The latest: President Maithripala Sirisena lamented growing religious and ethnic divisions yesterday, saying, "If we divide and fall apart, the whole country will stand to lose. Another war will break out.”
An opposition supporter shouts after being detained in Nur-Sultan, Kazakhstan. Photo: VyacheslavOseledko/AFP/Getty Images
1. Kazakhstan has elected a new president for the first time since independence, but “the choreographed transfer of power was overshadowed by sustained protests,” Reid Standish writes in Foreign Policy.
2. Moldova has “two rival governments, each declaring itself legitimate,” per Radio Free Europe.
3. Russian investigative reporter Ivan Golunov was released to house arrest yesterday after his detention sparked intense backlash.
4. HBO’s "Chernobyl" miniseries has proved very divisive in Russia, or at least in Russian media, the Moscow Times reports.
A crack in the sea ice in northwest Greenland. Photo: Martin Zwick/Reda&Co/Universal Images Group via Getty Images
The Defense Department quietly released a new Arctic strategy last Thursday that omits any mention of climate change and casts the Far North as a zone of great power competition, Axios' Andrew Freedman reports.
Why it matters: The eight Arctic nations have long collaborated on governance, environmental and scientific concerns. However, with a Russian military buildup in the region and China's increasingly assertive role as a "near-Arctic" nation, the U.S. is taking a more aggressive posture.
But, but, but: While the new strategy suggests the U.S. will deploy more forces to the Arctic and seek to assert itself more in the region, there are limited opportunities to do so in the near-term due to a lack of Arctic-capable military assets.
A scene at the River Eden on the first day of the Appleby Horse Fair, an annual gathering for Gypsy, Romany and traveling communities that dates back to 1685. Around 10,000 travelers attend to buy and sell horses and celebrate their heritage.

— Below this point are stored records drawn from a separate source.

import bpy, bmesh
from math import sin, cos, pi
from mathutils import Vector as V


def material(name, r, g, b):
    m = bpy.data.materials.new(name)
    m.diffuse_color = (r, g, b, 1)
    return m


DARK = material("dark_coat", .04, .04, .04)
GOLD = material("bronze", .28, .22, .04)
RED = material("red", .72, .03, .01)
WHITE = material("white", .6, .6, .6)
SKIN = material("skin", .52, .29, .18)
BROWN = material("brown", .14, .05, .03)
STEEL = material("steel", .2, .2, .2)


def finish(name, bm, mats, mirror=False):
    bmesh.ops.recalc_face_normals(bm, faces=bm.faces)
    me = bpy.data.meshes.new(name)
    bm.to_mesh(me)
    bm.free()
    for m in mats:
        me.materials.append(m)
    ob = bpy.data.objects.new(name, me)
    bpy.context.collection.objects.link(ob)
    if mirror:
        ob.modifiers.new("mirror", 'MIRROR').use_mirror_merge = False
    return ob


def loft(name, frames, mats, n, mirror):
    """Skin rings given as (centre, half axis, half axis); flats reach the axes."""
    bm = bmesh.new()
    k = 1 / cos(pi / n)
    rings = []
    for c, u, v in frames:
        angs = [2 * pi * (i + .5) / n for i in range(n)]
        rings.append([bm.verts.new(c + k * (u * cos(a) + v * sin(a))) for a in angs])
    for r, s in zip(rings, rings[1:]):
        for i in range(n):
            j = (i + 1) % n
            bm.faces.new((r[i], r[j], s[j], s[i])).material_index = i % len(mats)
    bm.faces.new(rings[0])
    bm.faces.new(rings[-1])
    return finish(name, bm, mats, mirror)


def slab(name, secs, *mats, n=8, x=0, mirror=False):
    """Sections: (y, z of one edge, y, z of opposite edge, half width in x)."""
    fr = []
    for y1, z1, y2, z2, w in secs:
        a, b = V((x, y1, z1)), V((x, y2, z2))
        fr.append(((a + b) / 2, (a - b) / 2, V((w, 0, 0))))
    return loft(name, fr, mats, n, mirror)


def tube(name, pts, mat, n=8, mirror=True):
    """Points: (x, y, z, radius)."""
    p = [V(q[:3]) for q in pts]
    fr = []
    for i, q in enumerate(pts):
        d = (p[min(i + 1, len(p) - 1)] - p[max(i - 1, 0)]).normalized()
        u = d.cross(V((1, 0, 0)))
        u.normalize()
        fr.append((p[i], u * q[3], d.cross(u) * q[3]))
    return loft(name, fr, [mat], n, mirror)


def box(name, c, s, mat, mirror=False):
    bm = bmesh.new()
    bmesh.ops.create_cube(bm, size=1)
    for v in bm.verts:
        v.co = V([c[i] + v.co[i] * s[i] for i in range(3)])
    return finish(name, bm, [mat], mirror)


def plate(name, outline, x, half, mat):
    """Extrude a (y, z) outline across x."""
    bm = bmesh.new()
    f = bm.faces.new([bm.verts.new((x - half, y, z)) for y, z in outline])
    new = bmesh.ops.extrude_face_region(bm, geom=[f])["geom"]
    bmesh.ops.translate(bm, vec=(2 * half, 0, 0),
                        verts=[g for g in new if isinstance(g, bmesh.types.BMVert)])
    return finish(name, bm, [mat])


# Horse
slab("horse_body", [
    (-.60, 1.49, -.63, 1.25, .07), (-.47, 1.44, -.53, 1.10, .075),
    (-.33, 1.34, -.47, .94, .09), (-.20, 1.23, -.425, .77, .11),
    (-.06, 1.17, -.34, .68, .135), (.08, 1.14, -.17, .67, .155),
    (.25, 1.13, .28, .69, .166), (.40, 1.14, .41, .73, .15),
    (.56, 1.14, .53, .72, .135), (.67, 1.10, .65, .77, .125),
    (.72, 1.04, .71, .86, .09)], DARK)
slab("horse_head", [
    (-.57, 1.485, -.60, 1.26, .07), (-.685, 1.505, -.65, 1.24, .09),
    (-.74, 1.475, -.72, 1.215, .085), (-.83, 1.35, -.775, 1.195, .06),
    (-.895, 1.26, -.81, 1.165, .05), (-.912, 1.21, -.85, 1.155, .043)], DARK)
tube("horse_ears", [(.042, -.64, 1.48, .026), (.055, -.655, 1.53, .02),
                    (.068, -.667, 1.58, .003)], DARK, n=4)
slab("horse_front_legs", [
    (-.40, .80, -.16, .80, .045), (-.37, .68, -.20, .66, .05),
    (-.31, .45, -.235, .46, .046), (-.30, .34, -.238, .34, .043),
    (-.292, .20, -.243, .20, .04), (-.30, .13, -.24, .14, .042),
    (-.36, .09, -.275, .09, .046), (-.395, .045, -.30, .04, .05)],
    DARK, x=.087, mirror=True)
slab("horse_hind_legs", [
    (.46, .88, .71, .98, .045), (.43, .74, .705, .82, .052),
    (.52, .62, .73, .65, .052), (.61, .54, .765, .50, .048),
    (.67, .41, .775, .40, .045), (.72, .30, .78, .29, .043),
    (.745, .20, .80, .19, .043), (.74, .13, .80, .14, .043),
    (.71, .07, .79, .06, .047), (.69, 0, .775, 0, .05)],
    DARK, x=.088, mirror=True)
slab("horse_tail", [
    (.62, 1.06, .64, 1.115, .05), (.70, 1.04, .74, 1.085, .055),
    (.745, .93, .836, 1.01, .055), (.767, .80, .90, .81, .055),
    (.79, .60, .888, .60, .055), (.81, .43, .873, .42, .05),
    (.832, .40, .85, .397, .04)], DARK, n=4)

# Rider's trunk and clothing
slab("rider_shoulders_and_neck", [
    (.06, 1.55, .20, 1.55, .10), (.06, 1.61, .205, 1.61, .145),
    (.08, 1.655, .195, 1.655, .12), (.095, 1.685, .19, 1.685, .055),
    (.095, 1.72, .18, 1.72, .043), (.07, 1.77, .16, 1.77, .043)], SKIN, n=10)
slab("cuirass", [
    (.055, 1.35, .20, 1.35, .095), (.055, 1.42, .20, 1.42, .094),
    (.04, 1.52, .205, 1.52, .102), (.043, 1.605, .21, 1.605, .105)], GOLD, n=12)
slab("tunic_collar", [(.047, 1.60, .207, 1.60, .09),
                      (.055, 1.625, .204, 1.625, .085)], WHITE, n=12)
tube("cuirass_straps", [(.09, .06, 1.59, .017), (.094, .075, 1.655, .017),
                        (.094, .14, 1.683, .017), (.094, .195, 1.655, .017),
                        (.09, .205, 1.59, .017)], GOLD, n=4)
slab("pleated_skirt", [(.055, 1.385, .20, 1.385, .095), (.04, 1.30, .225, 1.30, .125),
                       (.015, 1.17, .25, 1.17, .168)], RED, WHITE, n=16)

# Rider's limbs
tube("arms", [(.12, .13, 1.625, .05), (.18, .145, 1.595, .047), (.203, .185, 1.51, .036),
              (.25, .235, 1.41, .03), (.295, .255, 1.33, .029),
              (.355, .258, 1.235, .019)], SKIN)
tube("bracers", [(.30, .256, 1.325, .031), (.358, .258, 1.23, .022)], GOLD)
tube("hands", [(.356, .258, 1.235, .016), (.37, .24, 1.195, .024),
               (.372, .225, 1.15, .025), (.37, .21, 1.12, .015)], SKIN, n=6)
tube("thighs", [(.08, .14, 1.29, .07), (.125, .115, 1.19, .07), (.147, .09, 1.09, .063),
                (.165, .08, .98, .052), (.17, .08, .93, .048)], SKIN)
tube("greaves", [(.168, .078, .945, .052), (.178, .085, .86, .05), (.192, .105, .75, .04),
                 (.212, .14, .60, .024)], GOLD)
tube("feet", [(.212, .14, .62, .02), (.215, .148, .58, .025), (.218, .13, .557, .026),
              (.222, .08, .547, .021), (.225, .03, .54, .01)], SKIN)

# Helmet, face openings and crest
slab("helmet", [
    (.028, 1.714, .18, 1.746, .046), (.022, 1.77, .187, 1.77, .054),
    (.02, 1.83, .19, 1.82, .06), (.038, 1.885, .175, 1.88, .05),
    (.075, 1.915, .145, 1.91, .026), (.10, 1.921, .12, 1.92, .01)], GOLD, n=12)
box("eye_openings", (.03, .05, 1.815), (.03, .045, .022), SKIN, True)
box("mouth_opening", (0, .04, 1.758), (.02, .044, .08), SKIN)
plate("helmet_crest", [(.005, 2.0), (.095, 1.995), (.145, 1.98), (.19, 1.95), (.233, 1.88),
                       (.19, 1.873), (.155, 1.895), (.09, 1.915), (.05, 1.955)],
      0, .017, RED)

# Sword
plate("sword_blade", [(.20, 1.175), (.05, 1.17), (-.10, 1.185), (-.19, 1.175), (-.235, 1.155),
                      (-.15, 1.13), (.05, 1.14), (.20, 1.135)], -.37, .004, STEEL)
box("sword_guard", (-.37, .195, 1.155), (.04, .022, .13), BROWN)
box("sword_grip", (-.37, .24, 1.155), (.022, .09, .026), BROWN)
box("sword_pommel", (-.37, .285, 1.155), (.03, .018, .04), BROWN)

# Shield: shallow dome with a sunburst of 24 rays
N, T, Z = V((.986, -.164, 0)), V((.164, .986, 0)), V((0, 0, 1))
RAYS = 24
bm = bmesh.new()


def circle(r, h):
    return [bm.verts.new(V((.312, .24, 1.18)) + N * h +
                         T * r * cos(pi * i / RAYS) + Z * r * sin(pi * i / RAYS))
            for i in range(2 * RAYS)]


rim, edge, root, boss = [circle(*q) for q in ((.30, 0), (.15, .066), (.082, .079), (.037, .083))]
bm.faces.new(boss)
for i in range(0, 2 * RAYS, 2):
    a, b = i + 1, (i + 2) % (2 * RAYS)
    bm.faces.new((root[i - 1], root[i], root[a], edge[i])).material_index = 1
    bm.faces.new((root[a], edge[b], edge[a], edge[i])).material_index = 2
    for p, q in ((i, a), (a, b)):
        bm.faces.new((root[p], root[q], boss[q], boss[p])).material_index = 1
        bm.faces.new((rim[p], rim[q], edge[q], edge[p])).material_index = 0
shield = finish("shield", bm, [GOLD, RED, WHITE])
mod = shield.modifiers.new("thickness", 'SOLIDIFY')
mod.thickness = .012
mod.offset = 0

Photo: Ian Forsyth/Getty Images
"This oak tree (my gift to @realDonaldTrump) will be a reminder at the White House of these ties that bind us.”— French President Emmanuel Macron in April 2018. The tree has reportedly died.
Thanks for stopping by — see you Thursday evening.